### [Given records]

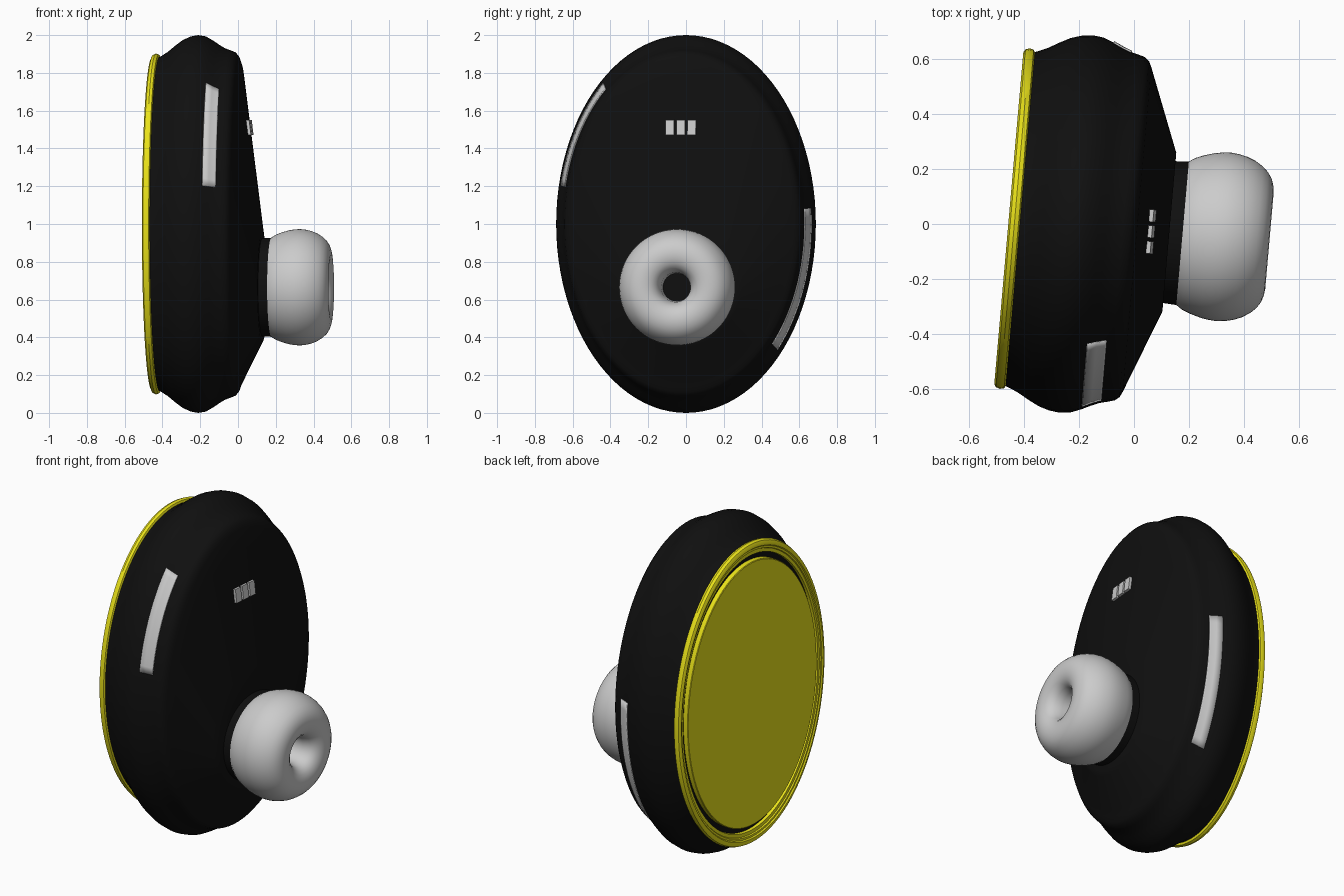
import bpy, bmesh, math
from mathutils import Matrix, Vector

if "Cube" in bpy.data.objects:
    bpy.data.objects.remove(bpy.data.objects["Cube"])

# Local frame: x runs from back plate to ear tip, whole model turned 5 degrees about z
FRAME = Matrix.Translation((-0.21, 0, 1)) @ Matrix.Rotation(math.radians(-5), 4, 'Z')
ASPECT = 0.69
TIP_Z = -0.335
SEG = 96


def material(name, color):
    m = bpy.data.materials.new(name)
    m.diffuse_color = color
    m.use_nodes = True
    m.node_tree.nodes["Principled BSDF"].inputs["Base Color"].default_value = m.diffuse_color
    return m


black = material("black_plastic", (0.005, 0.005, 0.005, 1))
yellow = material("yellow_trim", (0.82, 0.76, 0.01, 1))


def finish(name, bm, mat=None, angle=35):
    bmesh.ops.recalc_face_normals(bm, faces=bm.faces[:])
    bm.transform(FRAME)
    me = bpy.data.meshes.new(name)
    bm.to_mesh(me)
    bm.free()
    ob = bpy.data.objects.new(name, me)
    bpy.context.collection.objects.link(ob)
    if mat:
        me.materials.append(mat)
    bpy.ops.object.select_all(action='DESELECT')
    ob.select_set(True)
    bpy.context.view_layer.objects.active = ob
    bpy.ops.object.shade_smooth_by_angle(angle=math.radians(angle))
    return ob


def loft(name, rings, mat=None, caps=(True, True), closed=False, angle=35):
    """Each ring is (x, centre z, y radius, z radius)."""
    bm = bmesh.new()
    loops = []
    for x, cz, ry, rz in rings:
        loops.append([bm.verts.new((x, ry * math.cos(2 * math.pi * i / SEG),
                                    cz + rz * math.sin(2 * math.pi * i / SEG)))
                      for i in range(SEG)])
    pairs = list(zip(loops, loops[1:]))
    if closed:
        pairs.append((loops[-1], loops[0]))
    for a, b in pairs:
        for i in range(SEG):
            j = (i + 1) % SEG
            bm.faces.new((a[i], a[j], b[j], b[i]))
    if not closed:
        if caps[0]:
            bm.faces.new(loops[0])
        if caps[1]:
            bm.faces.new(loops[-1])
    return finish(name, bm, mat, angle)


def oval(points):
    return [(x, 0, s * ASPECT, s) for x, s in points]


def tube(points):
    return [(x, TIP_Z, r, r) for x, r in points]


# Oval shell with a rounded bulge, then a skewed cone towards the nozzle
PROFILE = [(-.215, .88), (-.19, .893), (-.16, .912), (-.12, .945), (-.08, .975),
           (-.04, .993), (0, 1), (.04, .993), (.08, .970), (.11, .949), (.14, .931),
           (.17, .92), (.195, .91), (.212, .89), (.222, .86)]
body = oval(PROFILE)
x0, s0 = PROFILE[-1]
for k in range(1, 9):
    t = k / 8
    body.append((x0 + (0.34 - x0) * t, TIP_Z * t,
                 s0 * ASPECT * (1 - t) + .29 * t, s0 * (1 - t) + .29 * t))
loft("body_shell", body, black)

# Yellow stepped rim, and the raised yellow back plate inside it
loft("back_rim", oval([(-.205, .885), (-.21, .897), (-.225, .902), (-.24, .895), (-.247, .88),
                       (-.247, .868), (-.24, .862), (-.24, .85), (-.233, .846),
                       (-.233, .825), (-.205, .822)]), yellow, closed=True)
loft("back_plate", oval([(-.21, .79), (-.243, .79), (-.246, .786)]), yellow)

# Nozzle neck and soft ear tip with a rounded hole
loft("nozzle_neck", tube([(.32, .258), (.40, .263), (.41, .22), (.44, .12), (.55, .1)]), black)
loft("ear_tip", tube([(.405, .235), (.388, .262), (.41, .277), (.44, .289), (.48, .301),
                      (.51, .306), (.54, .308), (.57, .305), (.60, .298), (.63, .286),
                      (.66, .267), (.68, .248), (.695, .225), (.703, .2), (.706, .175),
                      (.703, .15), (.695, .125), (.68, .105), (.66, .09), (.62, .078),
                      (.53, .073)]), caps=(False, False), angle=60)


def shell_size(x):
    for (xa, sa), (xb, sb) in zip(PROFILE, PROFILE[1:]):
        if xa <= x <= xb:
            return sa + (sb - sa) * (x - xa) / (xb - xa)


# Grey strips following the shell on both flanks
def strip(name, a0, a1, n=16):
    bm = bmesh.new()
    rows = []
    for i in range(n + 1):
        a = math.radians(a0 + (a1 - a0) * i / n)
        rows.append([bm.verts.new((x, (shell_size(x) + .005) * ASPECT * math.cos(a),
                                   (shell_size(x) + .005) * math.sin(a)))
                     for x in (.078, .11, .14, .147)])
    for p, q in zip(rows, rows[1:]):
        for k in range(3):
            bm.faces.new((p[k], p[k + 1], q[k + 1], q[k]))
    ob = finish(name, bm)
    mod = ob.modifiers.new("thickness", 'SOLIDIFY')
    mod.thickness = 0.006
    mod.offset = 0


strip("front_strip", 130, 168)
strip("rear_strip", -43, 5)

# Row of three small indicator blocks on the face
for i in range(3):
    bm = bmesh.new()
    place = (Matrix.Translation((.27, -.004 + (i - 1) * .058, .51))
             @ Matrix.Rotation(math.radians(-7), 4, 'Y')
             @ Matrix.Diagonal((.024, .045, .08, 1)))
    bmesh.ops.create_cube(bm, size=1, matrix=place)
    finish(f"indicator_{i + 1}", bm)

### [What to do]
If a line in the entries above contains "rows", report it.

### [Answer]
    rows = []
        rows.append([bm.verts.new((x, (shell_size(x) + .005) * ASPECT * math.cos(a),
    for p, q in zip(rows, rows[1:]):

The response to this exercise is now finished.